He invited everyone to see the world upside down... which was really right-side up. He turned sorrow to joy, and shame into glory. If they remembered this, and surely if they gathered... someone would have said: "Do you all not remember how he changed all things?"
In the film "The Passion of the Christ"... one of the most moving scenes takes place during one of Christ's falls along the way to Golgotha. Seeing him fall, his mother Mary comes running, hoping to offer consolation. She begs him to put a stop to all of the madness... he looks at her with love, touches her face and begins to lift himself up. As he groans under the weight of the cross and rises again... he says to her, and to all of us: "Behold, Mother, I make all things new."
They probably couldn't have known... didn't remember, or simply doubted what would happen the next day... the third day. But they would have known the one thing he had left them. From the Cross he gave them all he had left:
"Woman, behold your son."
"Son, behold your mother."
"Behold, your family... Behold, my Church."
All you who suffer, all you who weep and grieve.

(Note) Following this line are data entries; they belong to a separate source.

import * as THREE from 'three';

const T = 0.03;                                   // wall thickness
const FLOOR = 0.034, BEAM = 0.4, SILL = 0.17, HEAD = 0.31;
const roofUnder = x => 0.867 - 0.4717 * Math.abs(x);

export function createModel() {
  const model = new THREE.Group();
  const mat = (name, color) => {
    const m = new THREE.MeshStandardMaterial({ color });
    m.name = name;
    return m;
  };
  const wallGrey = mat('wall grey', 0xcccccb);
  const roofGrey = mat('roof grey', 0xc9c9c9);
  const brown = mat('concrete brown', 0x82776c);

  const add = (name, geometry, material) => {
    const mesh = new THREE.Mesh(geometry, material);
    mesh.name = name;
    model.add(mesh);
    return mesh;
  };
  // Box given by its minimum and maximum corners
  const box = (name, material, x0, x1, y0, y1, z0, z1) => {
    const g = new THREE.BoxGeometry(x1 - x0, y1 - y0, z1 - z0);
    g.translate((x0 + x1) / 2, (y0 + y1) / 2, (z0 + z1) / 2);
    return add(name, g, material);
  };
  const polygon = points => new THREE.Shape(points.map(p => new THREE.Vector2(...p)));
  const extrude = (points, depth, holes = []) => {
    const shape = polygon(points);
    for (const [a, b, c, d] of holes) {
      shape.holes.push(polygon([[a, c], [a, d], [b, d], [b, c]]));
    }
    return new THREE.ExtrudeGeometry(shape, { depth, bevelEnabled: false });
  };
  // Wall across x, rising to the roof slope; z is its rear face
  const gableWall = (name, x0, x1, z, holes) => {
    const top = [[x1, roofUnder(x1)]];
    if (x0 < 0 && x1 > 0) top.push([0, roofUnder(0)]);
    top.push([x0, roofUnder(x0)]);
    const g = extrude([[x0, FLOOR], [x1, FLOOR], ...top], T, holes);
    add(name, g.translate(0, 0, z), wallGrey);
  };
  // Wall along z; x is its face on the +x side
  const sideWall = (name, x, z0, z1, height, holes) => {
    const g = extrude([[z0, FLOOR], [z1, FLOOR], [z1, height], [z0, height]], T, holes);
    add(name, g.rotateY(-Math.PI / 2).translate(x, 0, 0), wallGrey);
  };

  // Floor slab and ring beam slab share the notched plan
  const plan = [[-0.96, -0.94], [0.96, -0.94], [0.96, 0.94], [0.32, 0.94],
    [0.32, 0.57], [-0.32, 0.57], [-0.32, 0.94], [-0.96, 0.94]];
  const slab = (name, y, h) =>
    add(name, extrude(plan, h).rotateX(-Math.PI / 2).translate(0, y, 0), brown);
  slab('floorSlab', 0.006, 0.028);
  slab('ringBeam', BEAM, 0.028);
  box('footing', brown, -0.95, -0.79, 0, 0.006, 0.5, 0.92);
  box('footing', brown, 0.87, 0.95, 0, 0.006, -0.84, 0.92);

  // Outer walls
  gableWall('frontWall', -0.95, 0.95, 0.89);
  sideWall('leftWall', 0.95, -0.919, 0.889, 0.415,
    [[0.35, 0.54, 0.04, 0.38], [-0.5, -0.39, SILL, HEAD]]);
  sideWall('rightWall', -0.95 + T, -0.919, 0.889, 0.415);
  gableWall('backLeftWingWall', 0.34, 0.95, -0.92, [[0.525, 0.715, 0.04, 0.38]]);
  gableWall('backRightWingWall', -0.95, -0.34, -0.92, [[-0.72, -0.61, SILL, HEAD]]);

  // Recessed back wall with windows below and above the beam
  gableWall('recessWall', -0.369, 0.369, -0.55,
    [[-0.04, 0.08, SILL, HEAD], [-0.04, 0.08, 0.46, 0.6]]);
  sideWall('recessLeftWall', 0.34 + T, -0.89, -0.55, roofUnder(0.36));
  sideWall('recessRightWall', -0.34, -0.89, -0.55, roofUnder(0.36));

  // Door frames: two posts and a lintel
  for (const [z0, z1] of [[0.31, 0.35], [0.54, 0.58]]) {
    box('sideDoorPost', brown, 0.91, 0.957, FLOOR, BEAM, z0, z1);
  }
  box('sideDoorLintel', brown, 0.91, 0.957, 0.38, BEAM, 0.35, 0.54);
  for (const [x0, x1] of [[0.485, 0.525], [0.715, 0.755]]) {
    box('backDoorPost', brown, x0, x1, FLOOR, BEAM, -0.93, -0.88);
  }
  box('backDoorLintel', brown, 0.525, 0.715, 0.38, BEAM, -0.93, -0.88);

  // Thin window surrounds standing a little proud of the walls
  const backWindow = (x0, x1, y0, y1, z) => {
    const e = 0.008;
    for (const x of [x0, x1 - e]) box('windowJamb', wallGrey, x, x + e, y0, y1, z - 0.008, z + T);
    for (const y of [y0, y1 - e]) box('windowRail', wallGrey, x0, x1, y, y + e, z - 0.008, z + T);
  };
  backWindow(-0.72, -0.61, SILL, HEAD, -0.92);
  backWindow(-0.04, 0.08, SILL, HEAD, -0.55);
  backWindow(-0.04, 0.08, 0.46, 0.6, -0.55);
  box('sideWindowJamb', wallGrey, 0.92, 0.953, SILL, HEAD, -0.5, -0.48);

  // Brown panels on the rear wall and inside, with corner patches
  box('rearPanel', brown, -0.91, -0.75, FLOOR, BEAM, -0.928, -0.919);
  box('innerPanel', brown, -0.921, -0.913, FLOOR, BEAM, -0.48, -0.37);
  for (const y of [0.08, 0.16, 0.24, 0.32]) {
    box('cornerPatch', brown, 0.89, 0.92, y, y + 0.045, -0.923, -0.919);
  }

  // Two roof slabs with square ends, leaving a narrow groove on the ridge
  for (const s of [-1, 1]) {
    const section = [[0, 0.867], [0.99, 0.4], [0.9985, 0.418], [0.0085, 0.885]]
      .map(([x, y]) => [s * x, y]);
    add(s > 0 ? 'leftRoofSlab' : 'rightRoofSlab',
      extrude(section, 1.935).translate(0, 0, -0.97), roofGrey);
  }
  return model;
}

All you who are trapped, who have seen yourselves buried in tombs of depression, addiction, sorrow, anxiety, or fear... Remain in me, he said...
Remain, like Mary Magdalene and the other Mary, remain together.
Remain facing the tomb.
Facing the place where they laid him.
He will make all things new, he will reverse our sorrow, our fear, our anger... he will conquer all hearts, and empty all tombs.
Remain together, like those faithful women,
remain facing the tomb,
remain facing him.